The rights of all Indonesians are at greater risk following a Constitutional Court ruling this week that the central government could no longer repeal local Sharia (Islamic law) ordinances adopted in the country.

In recent years, the government had begun analyzing local regulations for compliance with Indonesia’s secular constitution, and pledged to repeal those that didn’t. “I want to underline that Indonesia is not a religiously-based country,” the home affairs minister said in 2015. But the government was tepid in its approach, steering clear of controversy by leaving Sharia ordinances intact.

A sharia police officer escorts women caught wearing tight pants during a street raid in Arongan Lambalek district in Indonesia's Aceh province on May 26, 2010.

© 2010 Reuters

What a missed opportunity.

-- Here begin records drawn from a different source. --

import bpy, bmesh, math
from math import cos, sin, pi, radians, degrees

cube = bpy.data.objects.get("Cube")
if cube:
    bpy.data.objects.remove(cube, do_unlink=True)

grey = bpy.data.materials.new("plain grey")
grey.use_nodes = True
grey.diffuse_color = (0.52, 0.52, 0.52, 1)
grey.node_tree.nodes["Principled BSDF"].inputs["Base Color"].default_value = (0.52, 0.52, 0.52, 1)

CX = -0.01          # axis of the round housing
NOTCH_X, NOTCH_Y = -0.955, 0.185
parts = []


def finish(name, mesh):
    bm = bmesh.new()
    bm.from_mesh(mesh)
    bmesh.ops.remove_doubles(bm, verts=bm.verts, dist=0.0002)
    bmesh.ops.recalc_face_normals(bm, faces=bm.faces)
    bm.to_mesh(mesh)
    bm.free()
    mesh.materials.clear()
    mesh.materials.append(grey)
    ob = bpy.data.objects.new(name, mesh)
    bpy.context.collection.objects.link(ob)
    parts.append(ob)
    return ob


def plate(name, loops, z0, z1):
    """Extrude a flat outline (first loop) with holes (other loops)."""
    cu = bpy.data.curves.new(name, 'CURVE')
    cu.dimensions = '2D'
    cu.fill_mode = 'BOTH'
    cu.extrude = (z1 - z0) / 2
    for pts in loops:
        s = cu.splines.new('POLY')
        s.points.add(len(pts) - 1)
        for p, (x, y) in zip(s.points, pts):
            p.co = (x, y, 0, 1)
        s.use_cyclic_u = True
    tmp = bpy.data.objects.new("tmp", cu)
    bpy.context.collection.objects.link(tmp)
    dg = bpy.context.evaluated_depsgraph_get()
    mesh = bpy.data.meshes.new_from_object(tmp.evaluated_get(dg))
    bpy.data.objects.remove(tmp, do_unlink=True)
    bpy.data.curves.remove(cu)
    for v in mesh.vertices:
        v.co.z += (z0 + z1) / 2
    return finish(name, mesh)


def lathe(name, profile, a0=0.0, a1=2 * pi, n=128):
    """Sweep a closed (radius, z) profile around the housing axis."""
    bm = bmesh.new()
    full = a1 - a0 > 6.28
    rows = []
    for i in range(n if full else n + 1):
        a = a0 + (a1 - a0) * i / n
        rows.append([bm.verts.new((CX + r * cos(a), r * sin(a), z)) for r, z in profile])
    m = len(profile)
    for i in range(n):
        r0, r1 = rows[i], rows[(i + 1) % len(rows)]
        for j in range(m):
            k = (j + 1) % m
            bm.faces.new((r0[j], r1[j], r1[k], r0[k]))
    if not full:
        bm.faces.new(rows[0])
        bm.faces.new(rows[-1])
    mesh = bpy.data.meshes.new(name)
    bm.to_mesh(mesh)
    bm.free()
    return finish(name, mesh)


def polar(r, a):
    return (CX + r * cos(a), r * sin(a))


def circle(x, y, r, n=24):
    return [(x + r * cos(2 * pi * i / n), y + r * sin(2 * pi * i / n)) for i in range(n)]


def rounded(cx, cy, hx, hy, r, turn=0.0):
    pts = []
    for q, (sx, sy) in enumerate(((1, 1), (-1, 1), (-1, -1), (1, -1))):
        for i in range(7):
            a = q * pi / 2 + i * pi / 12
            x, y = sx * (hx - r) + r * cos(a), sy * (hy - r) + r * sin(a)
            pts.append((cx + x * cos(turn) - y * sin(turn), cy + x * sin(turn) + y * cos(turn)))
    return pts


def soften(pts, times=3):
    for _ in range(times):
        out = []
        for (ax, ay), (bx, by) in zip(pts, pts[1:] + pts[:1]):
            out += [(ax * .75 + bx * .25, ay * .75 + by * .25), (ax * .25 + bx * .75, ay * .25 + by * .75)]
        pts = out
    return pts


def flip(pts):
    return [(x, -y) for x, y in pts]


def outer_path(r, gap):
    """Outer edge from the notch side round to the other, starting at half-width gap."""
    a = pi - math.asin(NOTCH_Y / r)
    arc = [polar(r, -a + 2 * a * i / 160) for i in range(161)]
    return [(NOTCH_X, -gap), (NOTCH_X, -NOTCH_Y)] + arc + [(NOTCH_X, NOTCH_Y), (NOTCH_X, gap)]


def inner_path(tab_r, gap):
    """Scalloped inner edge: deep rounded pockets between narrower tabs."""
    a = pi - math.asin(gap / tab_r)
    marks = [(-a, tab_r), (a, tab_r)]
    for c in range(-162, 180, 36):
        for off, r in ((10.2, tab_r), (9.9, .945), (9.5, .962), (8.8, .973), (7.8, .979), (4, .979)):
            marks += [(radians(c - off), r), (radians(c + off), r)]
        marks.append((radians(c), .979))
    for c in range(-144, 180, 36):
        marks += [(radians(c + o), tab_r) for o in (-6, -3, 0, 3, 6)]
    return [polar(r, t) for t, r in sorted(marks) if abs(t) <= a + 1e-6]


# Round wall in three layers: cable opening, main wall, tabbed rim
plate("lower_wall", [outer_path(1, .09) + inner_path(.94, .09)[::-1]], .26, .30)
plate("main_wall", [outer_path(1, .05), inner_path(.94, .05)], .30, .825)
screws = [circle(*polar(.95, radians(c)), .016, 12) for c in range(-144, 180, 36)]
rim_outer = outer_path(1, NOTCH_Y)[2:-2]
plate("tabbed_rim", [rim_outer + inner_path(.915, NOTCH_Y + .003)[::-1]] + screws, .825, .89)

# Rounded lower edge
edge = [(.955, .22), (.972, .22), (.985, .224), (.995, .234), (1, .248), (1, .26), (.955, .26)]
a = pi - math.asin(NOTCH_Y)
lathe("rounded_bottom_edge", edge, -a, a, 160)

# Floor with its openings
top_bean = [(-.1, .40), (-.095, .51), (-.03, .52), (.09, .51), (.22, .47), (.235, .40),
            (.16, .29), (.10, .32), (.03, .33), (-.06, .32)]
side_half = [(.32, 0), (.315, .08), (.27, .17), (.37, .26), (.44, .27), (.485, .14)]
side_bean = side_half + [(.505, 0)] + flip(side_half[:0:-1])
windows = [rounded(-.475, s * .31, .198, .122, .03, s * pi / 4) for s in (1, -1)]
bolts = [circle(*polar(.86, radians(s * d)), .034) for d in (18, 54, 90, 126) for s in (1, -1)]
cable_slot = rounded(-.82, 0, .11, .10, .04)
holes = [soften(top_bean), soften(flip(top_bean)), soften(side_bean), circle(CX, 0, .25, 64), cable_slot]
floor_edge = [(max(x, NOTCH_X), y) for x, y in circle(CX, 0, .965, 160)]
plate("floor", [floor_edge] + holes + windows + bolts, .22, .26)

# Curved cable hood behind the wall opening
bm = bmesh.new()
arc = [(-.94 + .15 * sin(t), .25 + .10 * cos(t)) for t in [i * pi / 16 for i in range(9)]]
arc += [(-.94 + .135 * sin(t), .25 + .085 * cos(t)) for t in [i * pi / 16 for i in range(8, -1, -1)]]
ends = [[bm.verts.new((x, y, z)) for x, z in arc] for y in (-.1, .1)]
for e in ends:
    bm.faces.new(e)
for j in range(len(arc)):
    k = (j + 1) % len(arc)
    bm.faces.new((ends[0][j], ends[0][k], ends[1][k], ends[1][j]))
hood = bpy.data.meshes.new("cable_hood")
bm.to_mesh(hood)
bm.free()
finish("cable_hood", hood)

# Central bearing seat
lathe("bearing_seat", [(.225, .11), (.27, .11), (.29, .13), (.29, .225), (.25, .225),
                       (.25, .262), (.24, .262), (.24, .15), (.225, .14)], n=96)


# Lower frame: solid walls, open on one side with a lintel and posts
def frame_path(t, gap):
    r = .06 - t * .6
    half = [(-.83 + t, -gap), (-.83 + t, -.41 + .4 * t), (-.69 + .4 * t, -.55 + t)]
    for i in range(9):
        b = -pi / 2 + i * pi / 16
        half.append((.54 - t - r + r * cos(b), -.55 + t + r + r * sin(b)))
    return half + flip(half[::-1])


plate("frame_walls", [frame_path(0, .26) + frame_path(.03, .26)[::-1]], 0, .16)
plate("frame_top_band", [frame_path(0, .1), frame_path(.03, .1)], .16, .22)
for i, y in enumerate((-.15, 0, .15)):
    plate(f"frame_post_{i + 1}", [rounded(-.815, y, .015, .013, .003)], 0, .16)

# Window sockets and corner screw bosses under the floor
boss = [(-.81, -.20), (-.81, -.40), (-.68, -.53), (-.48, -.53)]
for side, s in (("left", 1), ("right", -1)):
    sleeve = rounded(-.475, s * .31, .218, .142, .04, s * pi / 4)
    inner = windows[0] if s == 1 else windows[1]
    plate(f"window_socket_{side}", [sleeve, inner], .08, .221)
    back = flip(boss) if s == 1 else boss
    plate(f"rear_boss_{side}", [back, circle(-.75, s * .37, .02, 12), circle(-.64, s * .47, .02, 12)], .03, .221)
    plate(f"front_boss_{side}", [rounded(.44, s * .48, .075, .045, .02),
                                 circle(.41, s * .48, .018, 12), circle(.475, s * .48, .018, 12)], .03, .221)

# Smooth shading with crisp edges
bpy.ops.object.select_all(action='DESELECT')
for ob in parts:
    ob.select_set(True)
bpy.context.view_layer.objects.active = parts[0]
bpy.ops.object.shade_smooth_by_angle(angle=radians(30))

The Constitutional Court on Wednesday deprived the Home Ministry of the power to abolish problematic local regulations – depriving the government of a check on those ordinances that threaten universal rights to freedom of expression and association. It also exposes the failure of the administration of President Joko “Jokowi” Widodo to turn its rhetoric about scrapping laws that flagrantly violate the rights of women and lesbian, gay, bisexual, and transgender (LGBT) people into reality.

While Home Minister Tjahjo Kumolo claimed to have annulled more than 3,000 problematic local ordinances in 2015 and 2016, he later conceded that those eliminated only impacted investment and did not include abusive Sharia regulations. Those canceled were “problematic regional regulations” for violating the country’s credo of “unity in diversity,” not regulations that violated fundamental rights.

Now, after years of central government foot-dragging, the Constitutional Court has ruled that the central government cannot revoke any of those local ordinances. 

President Jokowi has said that he respects the court’s judgment, adding that he’ll find other ways to improve investment. But he will also need to explain how he’ll protect threatened minorities from abusive Sharia ordinances. Lawsuits challenging the regulations can still be appealed to the Supreme Court, Indonesia’s highest court. Currently two men in Aceh are awaiting a public flogging sentence for homosexuality under local Sharia-inspired laws. The court ruling does not let Jokowi off the hook for failing to uphold Indonesia’s international legal obligations.

Jokowi will need, for the first time, to demonstrate real leadership against a rising tide of intolerance in Indonesia, the world’s most populous Muslim country. Minorities in Indonesia under threat of abusive Sharia statutes need a decisive signal from the president that he will ensure that “unity in diversity” extends to all Indonesians.